The author’s plot is frenetically paced and comically manic—he describes Adam’s travel mates as a “group whose babka-toting mothers have reared them on a steady diet of nerves and anxiety.” And when Adam is asked whether his own mom is “a Jewish mother,” he responds: “She loves mah-jongg and worrying about stuff like that.” The strongest parts of the book deliver a lacerating irreverence—Lieberman is unafraid of caricaturing even the most sacred pieties, a tendency that is tantalizingly transgressive. In this regard, his novel, at its best, is reminiscent of Céline and, more recently, Paul Beatty. In addition, Lieberman succeeds, within the indefatigable absurdity, to raise some serious questions about the elusive nature of identity for a diaspora, and the split between secular Jews and orthodox religious adherents. But in place of a coherent plot, the author supplies a meandering road trip, and that narrative shiftlessness can be exhausting. Moreover, he bombards readers with a swarm of one-liners, and that too becomes more tedious than comical; the jokes themselves are often silly rather than clever. For example: “I tried to go to the bathroom but it was occupied,” a character named Eric starts. “JUST LIKE THE TERRITORIES!” Apparently the exclamation mark isn’t enough to signal to readers this is a joke—too much of the book is written in the heavy-handed spirit suggested by that promiscuous capitalization.

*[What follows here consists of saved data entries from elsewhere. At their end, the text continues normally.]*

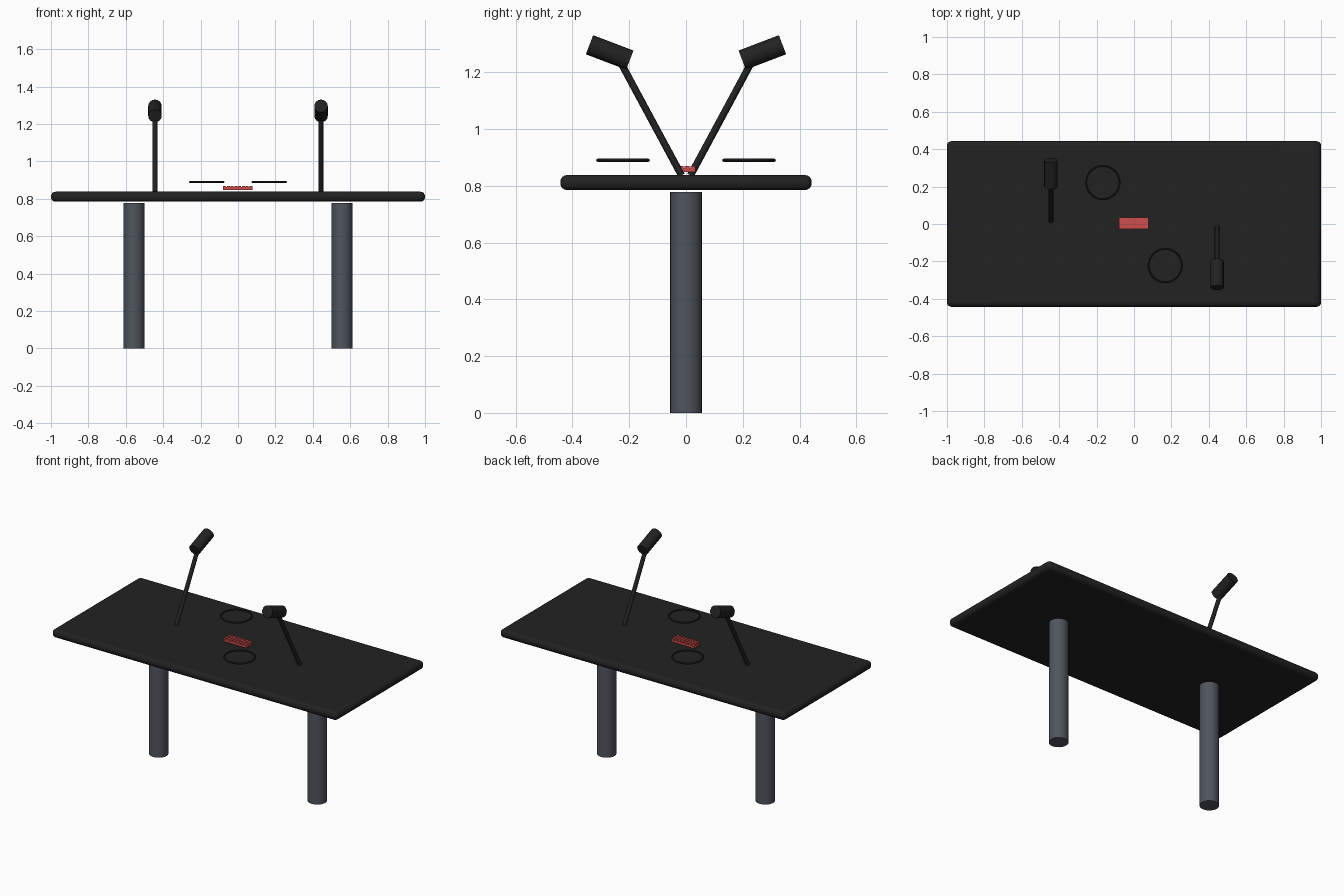
import bpy, math
from mathutils import Vector

if "Cube" in bpy.data.objects:
    bpy.data.objects.remove(bpy.data.objects["Cube"])


def mat(name, rgb):
    m = bpy.data.materials.new(name)
    m.diffuse_color = (*rgb, 1)
    m.use_nodes = True
    m.node_tree.nodes["Principled BSDF"].inputs["Base Color"].default_value = m.diffuse_color
    return m


BLACK = mat("black", (0.016, 0.016, 0.016))
GREY = mat("slate grey", (0.08, 0.09, 0.11))
RED = mat("red", (0.62, 0.075, 0.075))


def finish(name, material, smooth=True):
    ob = bpy.context.object
    ob.name = name
    ob.data.materials.append(material)
    if smooth:
        bpy.ops.object.shade_smooth_by_angle(angle=math.radians(40))
    return ob


def box(name, centre, size, material, bevel=0):
    bpy.ops.mesh.primitive_cube_add(size=1, location=centre)
    ob = bpy.context.object
    ob.scale = size
    bpy.ops.object.transform_apply(location=False, rotation=False, scale=True)
    if bevel:
        b = ob.modifiers.new("rounded", 'BEVEL')
        b.width, b.segments = bevel, 4
    return finish(name, material, bool(bevel))


def rod(name, a, b, radius, sides, material):
    a, b = Vector(a), Vector(b)
    bpy.ops.mesh.primitive_cylinder_add(vertices=sides, radius=radius, depth=(b - a).length,
                                        location=(a + b) / 2)
    bpy.context.object.rotation_euler = (b - a).to_track_quat('Z', 'Y').to_euler()
    return finish(name, material)


# Rounded table top
box("table_top", (0, 0, 0.8115), (2, 0.886, 0.053), BLACK, 0.024)

# Everything else comes in pairs, turned half round the centre
for s, side in ((1, "right"), (-1, "left")):
    rod(side + "_leg", (s * 0.556, 0, 0), (s * 0.556, 0, 0.778), 0.056, 24, GREY)

    # Microphone: slanted stem and tilted head
    x = s * 0.444
    rod(side + "_mic_stem", (x, -s * 0.016, 0.837), (x, -s * 0.225, 1.225), 0.0125, 12, BLACK)
    rod(side + "_mic_head", (x, -s * 0.198, 1.243), (x, -s * 0.34, 1.297), 0.036, 16, BLACK)

    # Headphone-like ring above the table
    bpy.ops.mesh.primitive_torus_add(major_radius=0.089, minor_radius=0.0055, major_segments=40,
                                     minor_segments=8, location=(s * 0.167, -s * 0.222, 0.89))
    finish(side + "_ring", BLACK)

# Small red block with a grid of raised keys
box("red_block", (-0.001, 0.003, 0.855), (0.158, 0.062, 0.014), RED)
for i in range(8):
    for j in range(3):
        box(f"red_key_{i}_{j}", (-0.071 + i * 0.02, -0.0175 + j * 0.0205, 0.865),
            (0.016, 0.017, 0.01), RED)
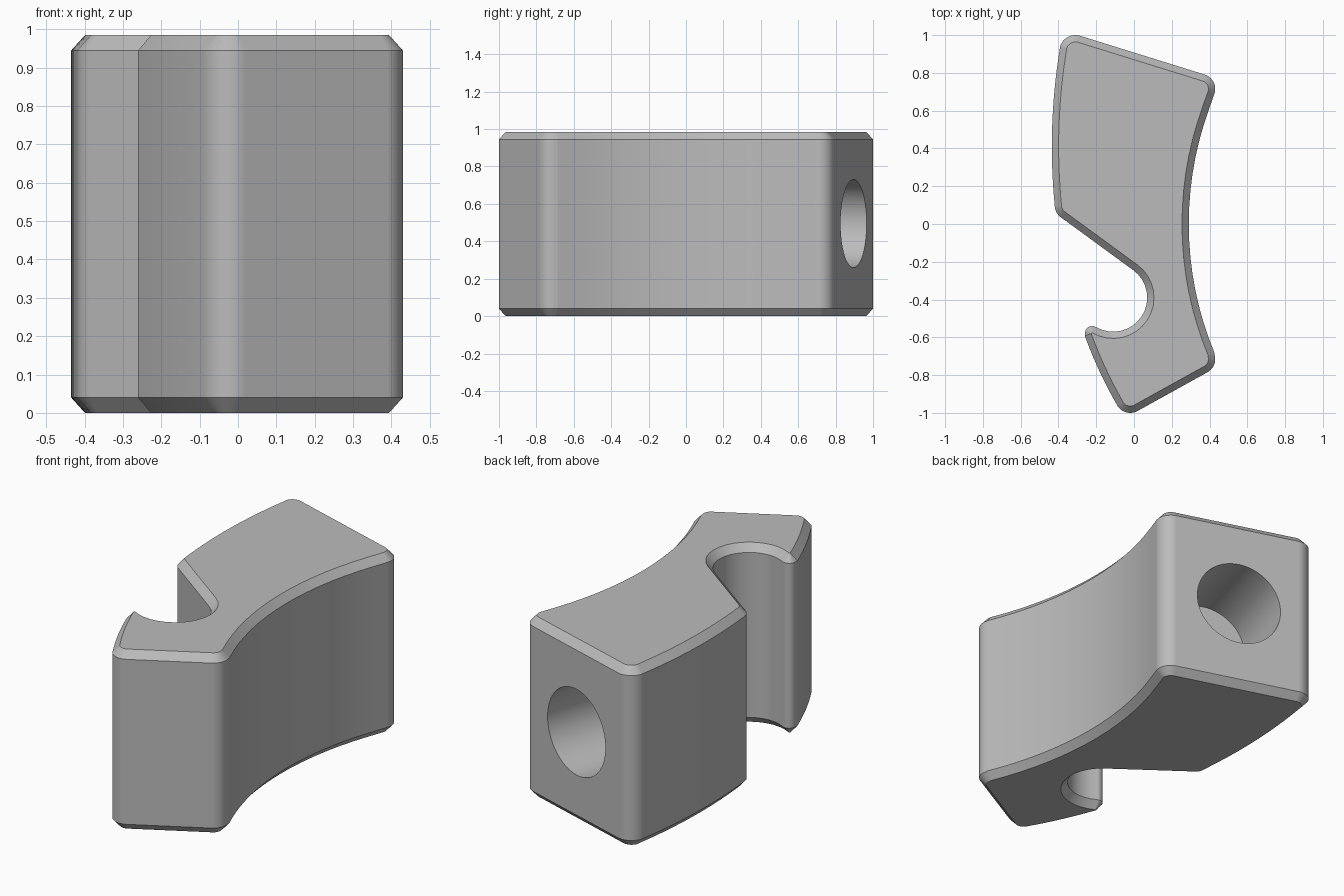
import bpy
import bmesh
from math import radians, cos, sin
from mathutils import Vector

cube = bpy.data.objects.get("Cube")
if cube:
    bpy.data.objects.remove(cube, do_unlink=True)

HEIGHT = 0.985
BEVEL = 0.036       # inward step of the rim chamfer
BEVEL_Z = 0.04      # height of the rim chamfer
STEPS = 16          # segments per arc

# Outline arcs, clockwise: centre x, centre y, radius, start and end degrees.
# An arc whose angle increases is a hollow in the body.
ARCS = [
    (-0.31, 0.915, 0.085, 170.6, 73.0),    # back corner
    (0.35, 0.715, 0.08, 73.0, -21.8),      # back corner on the hollow side
    (2.07, 0.0, 1.78, 157.4, 202.6),       # long hollow side
    (0.35, -0.715, 0.08, 21.8, -60.0),     # front corner on the hollow side
    (-0.02, -0.92, 0.08, -60.0, -150.0),   # front corner
    (1.929, 0.205, 2.33, 210.0, 200.0),    # outside of the hook
    (-0.222, -0.577, 0.037, 200.0, 59.0),  # hook tip
    (-0.11, -0.39, 0.18, 239.0, 414.0),    # round slot
    (-0.34, 0.10, 0.08, 234.0, 185.5),     # slot mouth corner
    (2.765, 0.41, 3.2, 185.5, 170.6),      # long bulging side
]


def arc_point(arc, t, inset):
    """Point at fraction t of an arc, moved into the body by inset."""
    cx, cy, r, start, end = arc
    r += inset if end > start else -inset
    a = radians(start + (end - start) * t)
    return Vector((cx + r * cos(a), cy + r * sin(a)))


def outline(inset):
    """Whole outline; arcs that touch the one before share its end point."""
    points = []
    for k, arc in enumerate(ARCS):
        gap = arc_point(ARCS[k - 1], 1, 0) - arc_point(arc, 0, 0)
        first = 1 if gap.length < 0.03 else 0
        points += [arc_point(arc, i / STEPS, inset) for i in range(first, STEPS + 1)]
    return points


def make_object(name, bm):
    bmesh.ops.recalc_face_normals(bm, faces=bm.faces)
    mesh = bpy.data.meshes.new(name)
    bm.to_mesh(mesh)
    bm.free()
    obj = bpy.data.objects.new(name, mesh)
    bpy.context.collection.objects.link(obj)
    return obj


# Body: outline lofted through four levels, chamfered at both rims
bm = bmesh.new()
levels = [(0, BEVEL), (BEVEL_Z, 0), (HEIGHT - BEVEL_Z, 0), (HEIGHT, BEVEL)]
rings = [[bm.verts.new((p.x, p.y, z)) for p in outline(inset)] for z, inset in levels]
count = len(rings[0])
for low, high in zip(rings, rings[1:]):
    for i in range(count):
        j = (i + 1) % count
        bm.faces.new((low[i], low[j], high[j], high[i]))
bm.faces.new(rings[0])
bm.faces.new(rings[-1])
body = make_object("hooked_block", bm)

# Blind round hole, square to the slanted back face
inward = Vector((-cos(radians(73)), -sin(radians(73)), 0))
mouth = Vector((0.037, 0.896, 0.495))
depth, overshoot = 0.48, 0.2
bm = bmesh.new()
bmesh.ops.create_cone(bm, cap_ends=True, segments=64, radius1=0.235, radius2=0.235,
                      depth=depth + overshoot)
cutter = make_object("hole_cutter", bm)
cutter.rotation_mode = 'QUATERNION'
cutter.rotation_quaternion = inward.to_track_quat('Z', 'Y')
cutter.location = mouth + inward * (depth - overshoot) / 2
cutter.hide_render = True

# Grey material
grey = bpy.data.materials.new("plain_grey")
grey.use_nodes = True
colour = (0.5, 0.5, 0.5, 1)
grey.diffuse_color = colour
grey.node_tree.nodes["Principled BSDF"].inputs["Base Color"].default_value = colour
body.data.materials.append(grey)
cutter.data.materials.append(grey)

# Cut the hole, then shade the curves smooth
bpy.ops.object.select_all(action='DESELECT')
body.select_set(True)
bpy.context.view_layer.objects.active = body
cut = body.modifiers.new("hole", 'BOOLEAN')
cut.operation = 'DIFFERENCE'
cut.solver = 'EXACT'
cut.object = cutter
bpy.ops.object.modifier_apply(modifier=cut.name)
bpy.data.objects.remove(cutter, do_unlink=True)
bpy.ops.object.shade_smooth_by_angle(angle=radians(30))
weighted = body.modifiers.new("flat_faces", 'WEIGHTED_NORMAL')
weighted.keep_sharp = True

A comically astute but often overdone sendup of Jewish American culture.